About this exercise –
Starting at the first line of the material below and stopping after the line that includes "(0.37, 0.18, 0.13))", write the lines out again exactly. Drop any pictures.

[Dataset excerpts — start]

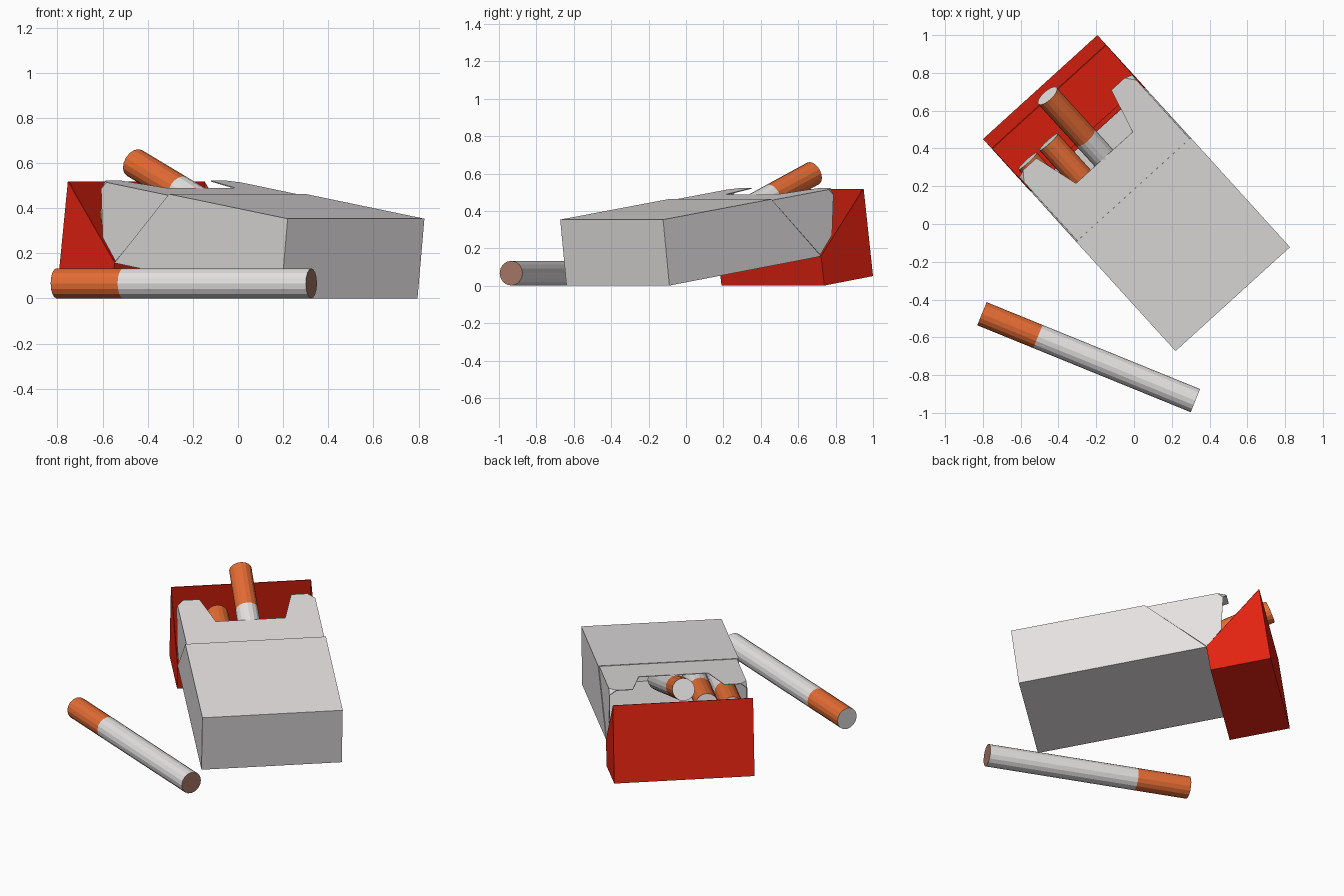
import bpy, bmesh, math
from mathutils import Vector

if "Cube" in bpy.data.objects:
    bpy.data.objects.remove(bpy.data.objects["Cube"])

def material(name, rgb):
    m = bpy.data.materials.new(name)
    m.diffuse_color = (*rgb, 1)
    m.use_nodes = True
    m.node_tree.nodes["Principled BSDF"].inputs["Base Color"].default_value = m.diffuse_color
    return m

WHITE = material("white_card", (0.78, 0.75, 0.75))
RED = material("red_card", (0.76, 0.016, 0.005))
ORANGE = material("orange_filter", (0.78, 0.15, 0.035))
BROWN = material("brown_tobacco", (0.37, 0.18, 0.13))

# Pack frame: u runs along the pack, v across it, z is up
LONG = Vector((-0.672, 0.740, 0))
WIDE = Vector((0.740, 0.672, 0))
CORNER = Vector((0.22, -0.67, 0))
W = 0.815

def P(u, v, z):
    return CORNER + LONG * u + WIDE * v + Vector((0, 0, z))

def finish(name, bm, mats, thickness=0):
    bmesh.ops.remove_doubles(bm, verts=bm.verts, dist=1e-5)
    bmesh.ops.recalc_face_normals(bm, faces=bm.faces)
    me = bpy.data.meshes.new(name)
    bm.to_mesh(me)
    bm.free()
    for m in mats:
        me.materials.append(m)
    ob = bpy.data.objects.new(name, me)
    bpy.context.collection.objects.link(ob)
    if thickness:
        s = ob.modifiers.new("card", 'SOLIDIFY')
        s.thickness, s.offset = thickness, 0
    return ob

def panels(name, polys, mat, thickness):
    bm = bmesh.new()
    for poly in polys:
        bm.faces.new([bm.verts.new(P(*p)) for p in poly])
    return finish(name, bm, [mat], thickness)

def open_box(name, profile, mat):
    """Side profile extruded across the pack; the last edge stays open."""
    polys = [[(u, v, z) for u, z in profile] for v in (0, W)]
    for a, b in zip(profile, profile[1:]):
        polys.append([(a[0], 0, a[1]), (b[0], 0, b[1]), (b[0], W, b[1]), (a[0], W, a[1])])
    return panels(name, polys, mat, 0.006)

# Box body and the flipped-back lid share the hinge line
open_box("pack_body", [(1.14, 0.16), (0.045, 0.003), (0, 0.352), (0.78, 0.461)], WHITE)
open_box("pack_lid", [(1.14, 0.16), (1.165, 0.003), (1.513, 0.053), (1.445, 0.518)], RED)

# Inner collar: notched front and two side flaps, with cut corners
def zf(u):
    return 0.345 + 0.14 * u

E = 0.007
half = [(0.7, E), (1.2, E), (1.25, 0.045), (1.25, 0.14), (1.01, 0.205)]
outline = half + [(u, W - v) for u, v in reversed(half)]
collar = [[(u, v, zf(u)) for u, v in outline]]
for v, inner in ((E, 0.045), (W - E, W - 0.045)):
    collar.append([(0.7, v, zf(0.7)), (1.2, v, zf(1.2)), (1.235, v, 0.485),
                   (1.225, v, 0.27), (1.14, v, 0.165), (0.7, v, 0.11)])
    collar.append([(1.2, v, zf(1.2)), (1.25, inner, zf(1.25)), (1.235, v, 0.485)])
panels("inner_collar", collar, WHITE, 0.004)

# Cigarettes: filter tip at the start, tobacco at the far end
def cigarette(name, tip, direction, length=1.22, filt=0.32, r=0.066, n=16):
    d = direction.normalized()
    side = d.cross(Vector((0, 0, 1))).normalized()
    up = side.cross(d)
    bm = bmesh.new()
    rings = []
    for t in (0, filt, length):
        rings.append([bm.verts.new(tip + d * t + r * (side * math.cos(a) + up * math.sin(a)))
                      for a in (2 * math.pi * i / n for i in range(n))])
    for k in range(2):
        for i in range(n):
            j = (i + 1) % n
            f = bm.faces.new((rings[k][i], rings[k][j], rings[k + 1][j], rings[k + 1][i]))
            f.material_index = 1 - k
    bm.faces.new(rings[0]).material_index = 0
    bm.faces.new(rings[2]).material_index = 2
    finish(name, bm, [WHITE, ORANGE, BROWN])

cigarette("loose_cigarette", Vector((-0.805, -0.475, 0.067)), Vector((0.926, -0.377, 0)))

def pitched(deg):
    a = math.radians(deg)
    return -LONG * math.cos(a) - Vector((0, 0, math.sin(a)))

cigarette("raised_cigarette", P(1.455, 0.405, 0.6), pitched(22))
cigarette("packed_cigarette_1", P(1.27, 0.245, 0.41), pitched(8.1))
cigarette("packed_cigarette_2", P(1.27, 0.095, 0.38), pitched(8.1))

[Dataset excerpts — finish]

Result of this task –
import bpy, bmesh, math
from mathutils import Vector

if "Cube" in bpy.data.objects:
    bpy.data.objects.remove(bpy.data.objects["Cube"])

def material(name, rgb):
    m = bpy.data.materials.new(name)
    m.diffuse_color = (*rgb, 1)
    m.use_nodes = True
    m.node_tree.nodes["Principled BSDF"].inputs["Base Color"].default_value = m.diffuse_color
    return m

WHITE = material("white_card", (0.78, 0.75, 0.75))
RED = material("red_card", (0.76, 0.016, 0.005))
ORANGE = material("orange_filter", (0.78, 0.15, 0.035))
BROWN = material("brown_tobacco", (0.37, 0.18, 0.13))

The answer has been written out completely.